▶ [YOUR GOAL]: Look at every line below and count those containing "depth". Answer with the number only.
--- DATA FOR PROCESSING ---
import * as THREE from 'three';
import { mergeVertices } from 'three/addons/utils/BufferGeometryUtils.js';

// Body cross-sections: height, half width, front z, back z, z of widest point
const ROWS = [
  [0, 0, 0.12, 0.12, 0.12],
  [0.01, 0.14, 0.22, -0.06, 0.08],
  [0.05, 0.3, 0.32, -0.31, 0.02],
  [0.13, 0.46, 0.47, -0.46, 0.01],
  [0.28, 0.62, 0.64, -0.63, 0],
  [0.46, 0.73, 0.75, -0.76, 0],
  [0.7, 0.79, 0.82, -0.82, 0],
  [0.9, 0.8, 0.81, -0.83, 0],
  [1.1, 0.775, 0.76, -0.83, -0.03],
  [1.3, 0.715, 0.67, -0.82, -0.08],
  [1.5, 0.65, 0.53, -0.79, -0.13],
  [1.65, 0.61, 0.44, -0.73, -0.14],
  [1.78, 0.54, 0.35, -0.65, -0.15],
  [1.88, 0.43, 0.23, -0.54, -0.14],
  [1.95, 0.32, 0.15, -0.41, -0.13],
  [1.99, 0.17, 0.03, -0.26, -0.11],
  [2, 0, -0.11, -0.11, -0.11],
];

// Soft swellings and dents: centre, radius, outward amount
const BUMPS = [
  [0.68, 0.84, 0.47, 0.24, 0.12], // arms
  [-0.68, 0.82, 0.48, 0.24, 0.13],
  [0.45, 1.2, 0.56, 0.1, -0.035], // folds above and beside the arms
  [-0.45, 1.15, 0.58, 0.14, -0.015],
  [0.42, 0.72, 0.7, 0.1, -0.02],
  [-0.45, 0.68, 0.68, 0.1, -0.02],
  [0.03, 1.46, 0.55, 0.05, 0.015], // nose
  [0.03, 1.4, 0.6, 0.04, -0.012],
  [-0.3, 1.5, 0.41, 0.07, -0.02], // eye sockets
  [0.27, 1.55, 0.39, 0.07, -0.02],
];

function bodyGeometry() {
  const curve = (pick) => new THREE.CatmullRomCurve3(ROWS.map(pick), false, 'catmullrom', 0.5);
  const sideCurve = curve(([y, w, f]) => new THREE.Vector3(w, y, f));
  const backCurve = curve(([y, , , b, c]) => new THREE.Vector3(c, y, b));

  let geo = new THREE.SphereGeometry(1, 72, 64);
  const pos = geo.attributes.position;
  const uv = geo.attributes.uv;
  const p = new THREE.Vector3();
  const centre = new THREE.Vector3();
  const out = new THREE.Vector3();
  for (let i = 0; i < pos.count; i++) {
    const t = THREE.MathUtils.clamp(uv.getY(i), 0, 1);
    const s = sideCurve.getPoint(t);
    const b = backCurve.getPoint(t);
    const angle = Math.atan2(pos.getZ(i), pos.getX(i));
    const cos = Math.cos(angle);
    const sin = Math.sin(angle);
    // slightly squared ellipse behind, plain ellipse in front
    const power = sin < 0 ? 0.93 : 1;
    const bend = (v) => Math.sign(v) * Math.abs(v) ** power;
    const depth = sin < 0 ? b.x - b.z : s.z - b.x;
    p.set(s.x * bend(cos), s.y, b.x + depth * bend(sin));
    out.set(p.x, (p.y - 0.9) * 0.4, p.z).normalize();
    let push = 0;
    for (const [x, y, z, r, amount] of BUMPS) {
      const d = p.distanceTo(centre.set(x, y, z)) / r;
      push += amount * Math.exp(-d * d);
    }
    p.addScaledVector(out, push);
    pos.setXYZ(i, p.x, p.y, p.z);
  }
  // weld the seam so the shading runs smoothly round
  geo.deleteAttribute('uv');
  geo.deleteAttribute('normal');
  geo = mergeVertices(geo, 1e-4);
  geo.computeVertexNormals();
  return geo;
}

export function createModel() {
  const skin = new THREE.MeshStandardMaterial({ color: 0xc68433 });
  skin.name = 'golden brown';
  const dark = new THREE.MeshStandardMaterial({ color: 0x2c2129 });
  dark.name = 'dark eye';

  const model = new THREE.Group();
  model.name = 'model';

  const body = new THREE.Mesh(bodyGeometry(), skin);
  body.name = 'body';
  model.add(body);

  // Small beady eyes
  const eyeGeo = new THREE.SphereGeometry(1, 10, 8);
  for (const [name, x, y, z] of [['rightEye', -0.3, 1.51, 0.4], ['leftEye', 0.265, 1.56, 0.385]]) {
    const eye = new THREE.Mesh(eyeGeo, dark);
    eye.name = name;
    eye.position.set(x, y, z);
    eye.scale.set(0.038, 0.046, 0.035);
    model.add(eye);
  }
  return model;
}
---
--- DATA FOR PROCESSING ---
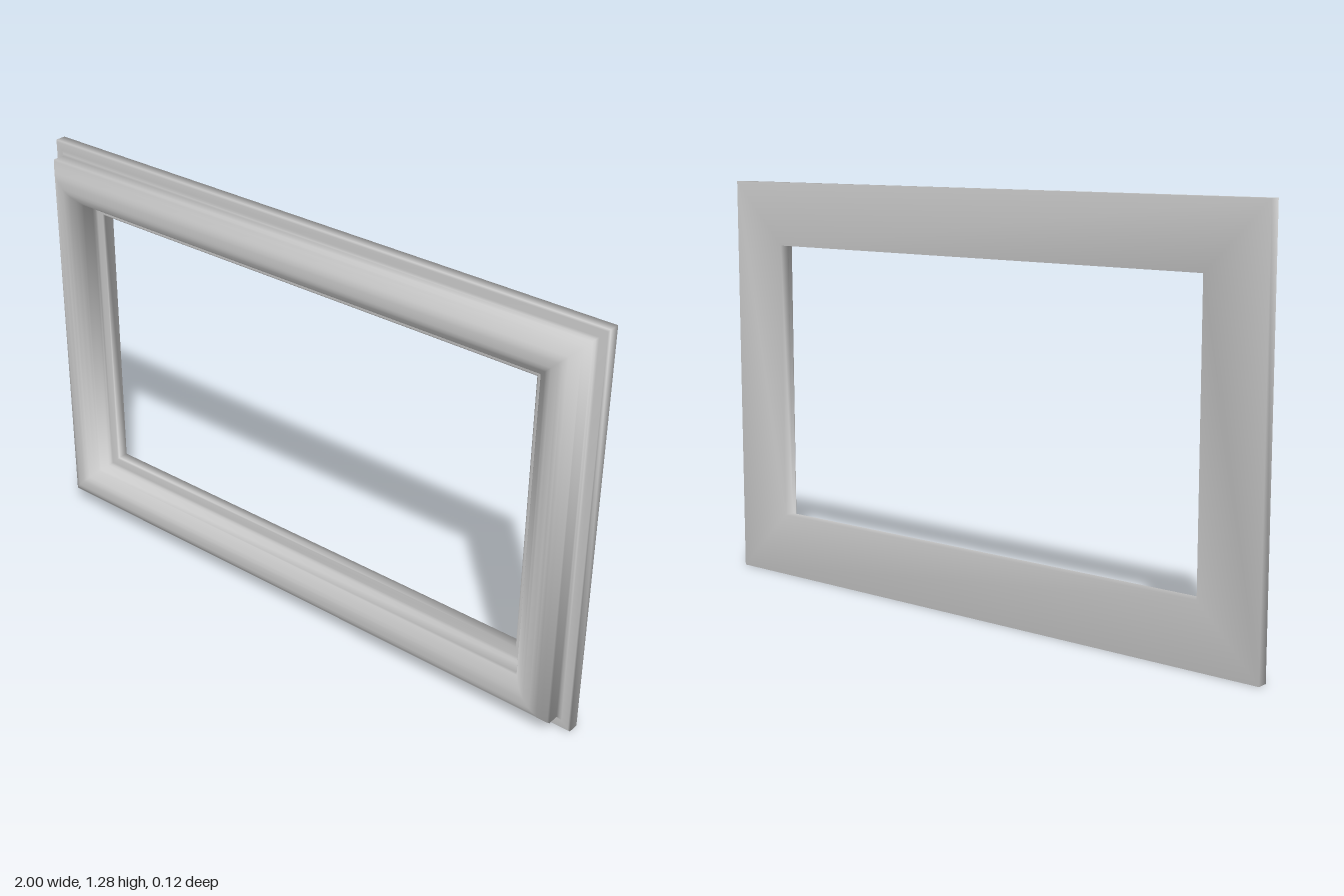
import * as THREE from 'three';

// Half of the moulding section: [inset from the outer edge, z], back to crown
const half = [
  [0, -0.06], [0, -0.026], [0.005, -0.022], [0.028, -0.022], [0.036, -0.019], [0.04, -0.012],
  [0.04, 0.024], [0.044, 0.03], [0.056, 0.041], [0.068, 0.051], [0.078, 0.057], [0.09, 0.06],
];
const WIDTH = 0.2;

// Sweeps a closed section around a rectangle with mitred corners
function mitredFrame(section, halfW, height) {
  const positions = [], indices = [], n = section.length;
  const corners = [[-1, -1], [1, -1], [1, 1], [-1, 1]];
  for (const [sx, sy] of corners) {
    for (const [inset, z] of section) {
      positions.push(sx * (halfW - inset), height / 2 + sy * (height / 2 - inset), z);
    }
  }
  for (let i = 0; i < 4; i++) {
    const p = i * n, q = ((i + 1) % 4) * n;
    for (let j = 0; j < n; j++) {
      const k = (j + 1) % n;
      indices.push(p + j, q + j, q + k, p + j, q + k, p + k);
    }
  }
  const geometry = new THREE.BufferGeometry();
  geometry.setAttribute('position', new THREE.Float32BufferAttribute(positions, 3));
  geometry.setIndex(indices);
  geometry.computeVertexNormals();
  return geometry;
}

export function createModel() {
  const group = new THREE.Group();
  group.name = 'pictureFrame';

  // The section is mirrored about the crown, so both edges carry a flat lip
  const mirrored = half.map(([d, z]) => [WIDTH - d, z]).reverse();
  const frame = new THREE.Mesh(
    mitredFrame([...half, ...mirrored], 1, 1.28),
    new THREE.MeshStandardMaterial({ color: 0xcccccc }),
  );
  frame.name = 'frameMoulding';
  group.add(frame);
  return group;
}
---
--- DATA FOR PROCESSING ---
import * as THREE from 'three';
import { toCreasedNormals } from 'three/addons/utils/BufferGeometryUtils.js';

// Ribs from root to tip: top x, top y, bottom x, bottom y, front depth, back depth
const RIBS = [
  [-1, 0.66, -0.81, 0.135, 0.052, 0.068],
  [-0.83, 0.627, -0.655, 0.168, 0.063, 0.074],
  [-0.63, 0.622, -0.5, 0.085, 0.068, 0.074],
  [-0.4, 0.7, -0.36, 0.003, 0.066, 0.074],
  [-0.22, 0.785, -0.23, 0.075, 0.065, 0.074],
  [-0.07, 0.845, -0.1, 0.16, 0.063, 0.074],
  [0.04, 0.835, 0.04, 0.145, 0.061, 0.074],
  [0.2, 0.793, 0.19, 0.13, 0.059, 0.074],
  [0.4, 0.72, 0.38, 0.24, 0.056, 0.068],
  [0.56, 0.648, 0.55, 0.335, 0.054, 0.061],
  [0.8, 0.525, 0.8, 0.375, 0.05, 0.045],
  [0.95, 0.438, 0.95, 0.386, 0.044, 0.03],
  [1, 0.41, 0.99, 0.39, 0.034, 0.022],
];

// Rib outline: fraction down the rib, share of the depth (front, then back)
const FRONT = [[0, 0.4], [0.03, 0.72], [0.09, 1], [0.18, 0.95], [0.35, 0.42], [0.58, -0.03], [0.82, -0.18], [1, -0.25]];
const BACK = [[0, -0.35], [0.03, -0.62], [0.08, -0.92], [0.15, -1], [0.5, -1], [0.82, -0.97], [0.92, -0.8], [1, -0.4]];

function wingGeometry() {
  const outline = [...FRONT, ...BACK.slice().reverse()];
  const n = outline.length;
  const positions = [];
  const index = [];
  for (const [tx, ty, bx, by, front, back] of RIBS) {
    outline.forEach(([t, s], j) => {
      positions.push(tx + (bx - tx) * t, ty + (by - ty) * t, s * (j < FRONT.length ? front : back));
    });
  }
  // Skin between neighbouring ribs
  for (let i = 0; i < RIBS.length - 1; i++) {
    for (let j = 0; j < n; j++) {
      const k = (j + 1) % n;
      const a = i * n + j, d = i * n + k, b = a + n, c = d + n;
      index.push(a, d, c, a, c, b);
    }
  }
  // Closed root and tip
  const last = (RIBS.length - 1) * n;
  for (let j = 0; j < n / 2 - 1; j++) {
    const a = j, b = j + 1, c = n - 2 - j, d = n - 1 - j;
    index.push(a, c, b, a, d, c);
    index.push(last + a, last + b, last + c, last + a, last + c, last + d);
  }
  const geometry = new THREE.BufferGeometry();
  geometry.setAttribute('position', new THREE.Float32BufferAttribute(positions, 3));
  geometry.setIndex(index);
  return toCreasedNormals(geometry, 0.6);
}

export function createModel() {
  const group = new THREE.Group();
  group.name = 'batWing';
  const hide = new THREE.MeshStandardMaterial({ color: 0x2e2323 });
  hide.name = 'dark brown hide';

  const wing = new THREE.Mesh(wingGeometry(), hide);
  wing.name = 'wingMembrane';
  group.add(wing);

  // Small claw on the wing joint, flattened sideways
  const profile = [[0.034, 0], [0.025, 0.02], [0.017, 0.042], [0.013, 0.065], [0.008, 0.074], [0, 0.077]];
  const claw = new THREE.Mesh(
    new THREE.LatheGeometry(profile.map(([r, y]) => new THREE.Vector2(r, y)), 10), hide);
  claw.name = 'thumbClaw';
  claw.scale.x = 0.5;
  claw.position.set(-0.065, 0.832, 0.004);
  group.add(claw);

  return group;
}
---
▶ [SOLUTION TO THE PROBLEM]: 4